As a film, Andrew Huculiak’s Ash has its share of mood setting elements. Cue the scenes of British Columbia’s forest that it sets to synth music. But there are moments of mundane realism as it depicts a local journalist Stan (Tim Guinee), working in Peachland, a town in British Columbia. He mostly covers the forest fires threatening to ravage his town. He lobs important questions in the direction of the town’s fire chief Terry (Eric Keenleyside), but their relationship is not so adversarial.
Stand and Terry’s interviews have their share of jokes. But the film is more fascinating when Stan is alone, making this a character study of someone trying hard to be a man of integrity. The small-town reporter sometimes must be on the other side of the mic. He has perfect reception and he practices his voice. His press person promises a short interview, but it goes on longer than expected, reflecting how the film wants to meditate on certain scenes. It likes to linger, producing mixed results.
And those scenes get longer when cops show up on Stan’s door and accuse him of an unspeakable crime. It is the kind of crime that is shameful enough to make someone leave their community. These scenes of solitude show Guinee’s performance, honest, and lacking in vanity. Props for him for having a hairstyle that looks like a toupee. The toupee makes him look lik a celebrity who experienced the same disgrace that he does. Anyway, these scenes are also when the moodiness comes back and there is a surprising irony in its use of color.
A festival favorite, Ash passes stylistically but there are flaws in the writing. Firstly, how does one find the time to do crimes in this economy? Second, while investigating Stan, the police must drag his wife Gail (Chelah Horsdal) in the process. That is just basically Gail crying through the whole ordeal.
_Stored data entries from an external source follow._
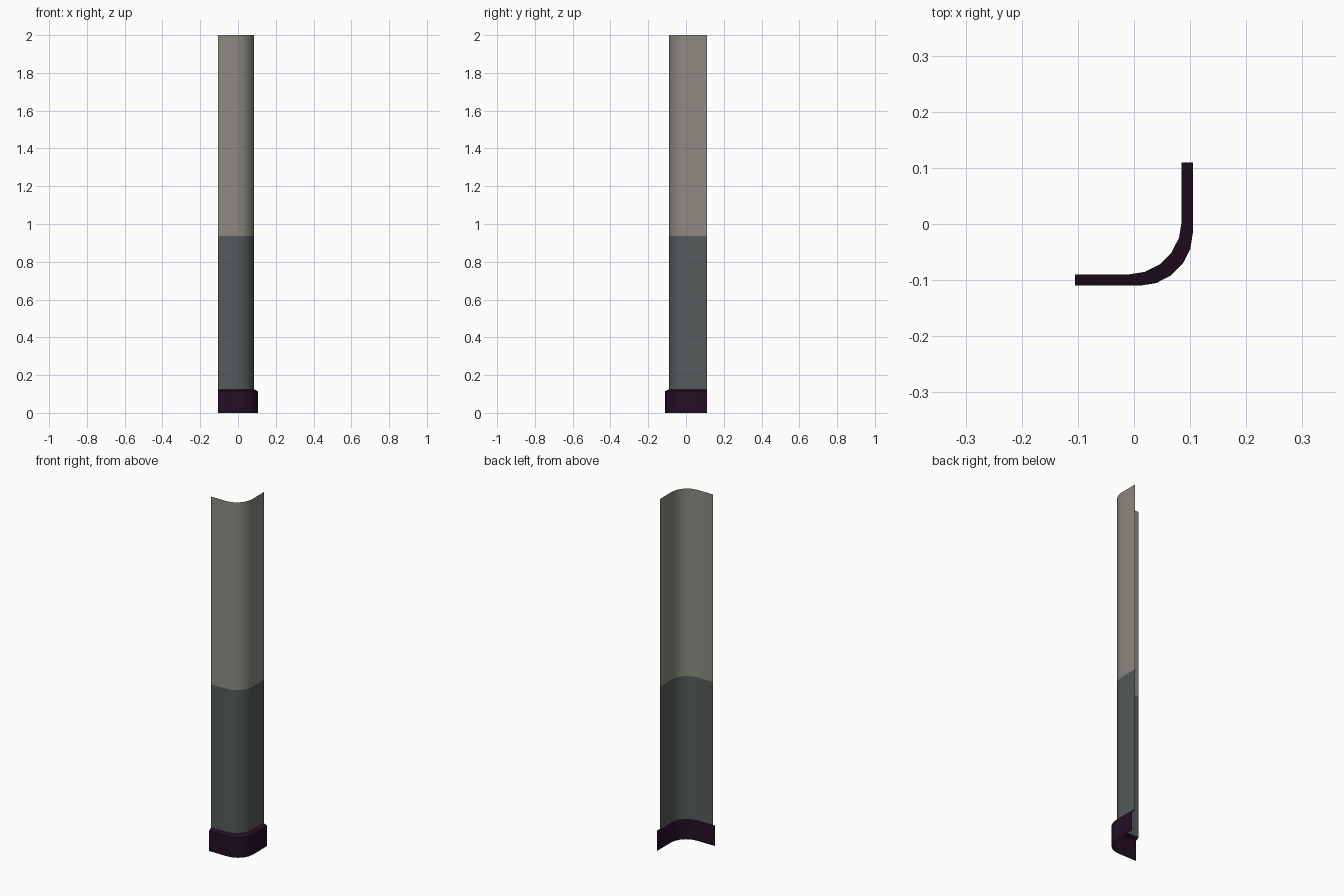
import bpy, math

if "Cube" in bpy.data.objects:
    bpy.data.objects.remove(bpy.data.objects["Cube"])


def material(name, srgb):
    m = bpy.data.materials.new(name)
    lin = [((c / 255 + 0.055) / 1.055) ** 2.4 for c in srgb]
    m.diffuse_color = (*lin, 1)
    m.use_nodes = True
    m.node_tree.nodes["Principled BSDF"].inputs["Base Color"].default_value = m.diffuse_color
    return m


def profile(offset):
    """Rounded corner plan: straight run, five-step arc, straight run."""
    cx, cy, r = -0.01 + offset, 0.005 - offset, 0.095
    arc = [(cx + r * math.cos(math.radians(a)), cy + r * math.sin(math.radians(a)))
           for a in range(-90, 1, 18)]
    return [(-0.105, -0.09 - offset)] + arc + [(0.085 + offset, 0.11)]


def sheet(name, rings, mats):
    """Loft open strips through (offset, height) rings, bottom to top."""
    verts = [(x, y, z) for off, z in rings for x, y in profile(off)]
    n = len(profile(0))
    faces = [(k * n + i, k * n + i + 1, (k + 1) * n + i + 1, (k + 1) * n + i)
             for k in range(len(rings) - 1) for i in range(n - 1)]
    me = bpy.data.meshes.new(name)
    me.from_pydata(verts, [], faces)
    for m in mats:
        me.materials.append(m)
    for p in me.polygons:
        p.material_index = min(p.index // (n - 1), len(mats) - 1)
    ob = bpy.data.objects.new(name, me)
    bpy.context.collection.objects.link(ob)
    bpy.ops.object.select_all(action='DESELECT')
    ob.select_set(True)
    bpy.context.view_layer.objects.active = ob
    bpy.ops.object.shade_smooth_by_angle(angle=math.radians(30))
    return ob


upper = material("warm_grey_paint", (141, 138, 129))
lower = material("slate_grey_paint", (86, 90, 91))
plum = material("dark_plum", (37, 14, 36))

# Two-tone wall sheet, starting at the top of the skirting
sheet("corner_wall", [(0, 0.125), (0, 0.937), (0, 2.0)], [lower, upper])
# Skirting board: open front face with a sloped top lip meeting the wall
sheet("skirting_board", [(0.02, 0.0), (0.02, 0.115), (0, 0.125)], [plum])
Yes, female characters can feel and think, but audiences of festival films and cop shows know that the latter do these characters slightly better.
I am also thinking of Gail in Ash’s Canadian-ness, which slightly makes sense. Gail is forgiving and passive. There are some people who will watch this who will question her instincts or question the way the film writes her nature. That her decision to stay with him is the film’s way to maintain a female presence here. This film could have done that in much better ways.
But there is still something fascinating in the way Ash plays around with its premise. It is fascinating to watch characters who feel anger and pain and what to do with those emotions. It is worth it to watch Guinee and Horsdal take turns in fleshing these emotions out. After all, these characters are experiencing moments when they can no longer be silent about the forces beyond them.
Ash is available on Vimeo today.